▶ _TASK GOAL_
Go to the line containing "const shape = new THREE.Shape(points);" and return it and each line after it exactly, through the end of the data below, and nothing more.

▶ _INPUT DATA_
=== Section Start ===
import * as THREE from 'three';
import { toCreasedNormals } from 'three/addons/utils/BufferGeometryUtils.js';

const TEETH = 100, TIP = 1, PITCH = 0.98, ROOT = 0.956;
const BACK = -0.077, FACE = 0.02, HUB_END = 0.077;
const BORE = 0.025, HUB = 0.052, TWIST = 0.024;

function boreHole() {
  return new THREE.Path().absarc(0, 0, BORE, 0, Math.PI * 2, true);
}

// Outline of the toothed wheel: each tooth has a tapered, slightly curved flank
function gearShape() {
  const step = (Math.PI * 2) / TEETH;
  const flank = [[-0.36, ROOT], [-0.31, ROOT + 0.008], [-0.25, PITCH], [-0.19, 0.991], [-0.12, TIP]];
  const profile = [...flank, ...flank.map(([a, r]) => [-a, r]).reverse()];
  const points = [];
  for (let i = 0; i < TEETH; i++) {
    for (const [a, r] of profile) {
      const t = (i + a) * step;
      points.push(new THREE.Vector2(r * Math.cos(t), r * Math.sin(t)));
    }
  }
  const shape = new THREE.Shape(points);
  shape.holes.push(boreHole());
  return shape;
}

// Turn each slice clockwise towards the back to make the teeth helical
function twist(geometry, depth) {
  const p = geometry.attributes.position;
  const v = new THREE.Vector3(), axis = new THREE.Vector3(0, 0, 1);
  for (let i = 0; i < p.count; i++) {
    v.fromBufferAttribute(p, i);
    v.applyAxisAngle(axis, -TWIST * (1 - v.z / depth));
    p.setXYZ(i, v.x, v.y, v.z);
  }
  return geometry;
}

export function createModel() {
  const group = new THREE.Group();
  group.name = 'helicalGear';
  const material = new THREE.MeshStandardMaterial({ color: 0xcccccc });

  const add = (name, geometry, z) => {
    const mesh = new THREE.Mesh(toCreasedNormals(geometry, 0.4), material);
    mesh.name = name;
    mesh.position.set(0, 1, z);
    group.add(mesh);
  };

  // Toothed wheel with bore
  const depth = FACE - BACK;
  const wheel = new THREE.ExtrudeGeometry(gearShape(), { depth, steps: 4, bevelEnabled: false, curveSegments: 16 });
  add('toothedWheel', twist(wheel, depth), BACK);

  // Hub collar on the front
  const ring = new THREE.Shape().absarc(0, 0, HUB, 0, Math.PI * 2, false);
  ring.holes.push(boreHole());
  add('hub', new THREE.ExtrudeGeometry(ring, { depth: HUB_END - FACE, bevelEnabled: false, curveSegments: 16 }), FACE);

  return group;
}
=== Section End ===
▶ _SOLUTION TO THE PROBLEM_
  const shape = new THREE.Shape(points);
  shape.holes.push(boreHole());
  return shape;
}

// Turn each slice clockwise towards the back to make the teeth helical
function twist(geometry, depth) {
  const p = geometry.attributes.position;
  const v = new THREE.Vector3(), axis = new THREE.Vector3(0, 0, 1);
  for (let i = 0; i < p.count; i++) {
    v.fromBufferAttribute(p, i);
    v.applyAxisAngle(axis, -TWIST * (1 - v.z / depth));
    p.setXYZ(i, v.x, v.y, v.z);
  }
  return geometry;
}

export function createModel() {
  const group = new THREE.Group();
  group.name = 'helicalGear';
  const material = new THREE.MeshStandardMaterial({ color: 0xcccccc });

  const add = (name, geometry, z) => {
    const mesh = new THREE.Mesh(toCreasedNormals(geometry, 0.4), material);
    mesh.name = name;
    mesh.position.set(0, 1, z);
    group.add(mesh);
  };

  // Toothed wheel with bore
  const depth = FACE - BACK;
  const wheel = new THREE.ExtrudeGeometry(gearShape(), { depth, steps: 4, bevelEnabled: false, curveSegments: 16 });
  add('toothedWheel', twist(wheel, depth), BACK);

  // Hub collar on the front
  const ring = new THREE.Shape().absarc(0, 0, HUB, 0, Math.PI * 2, false);
  ring.holes.push(boreHole());
  add('hub', new THREE.ExtrudeGeometry(ring, { depth: HUB_END - FACE, bevelEnabled: false, curveSegments: 16 }), FACE);

  return group;
}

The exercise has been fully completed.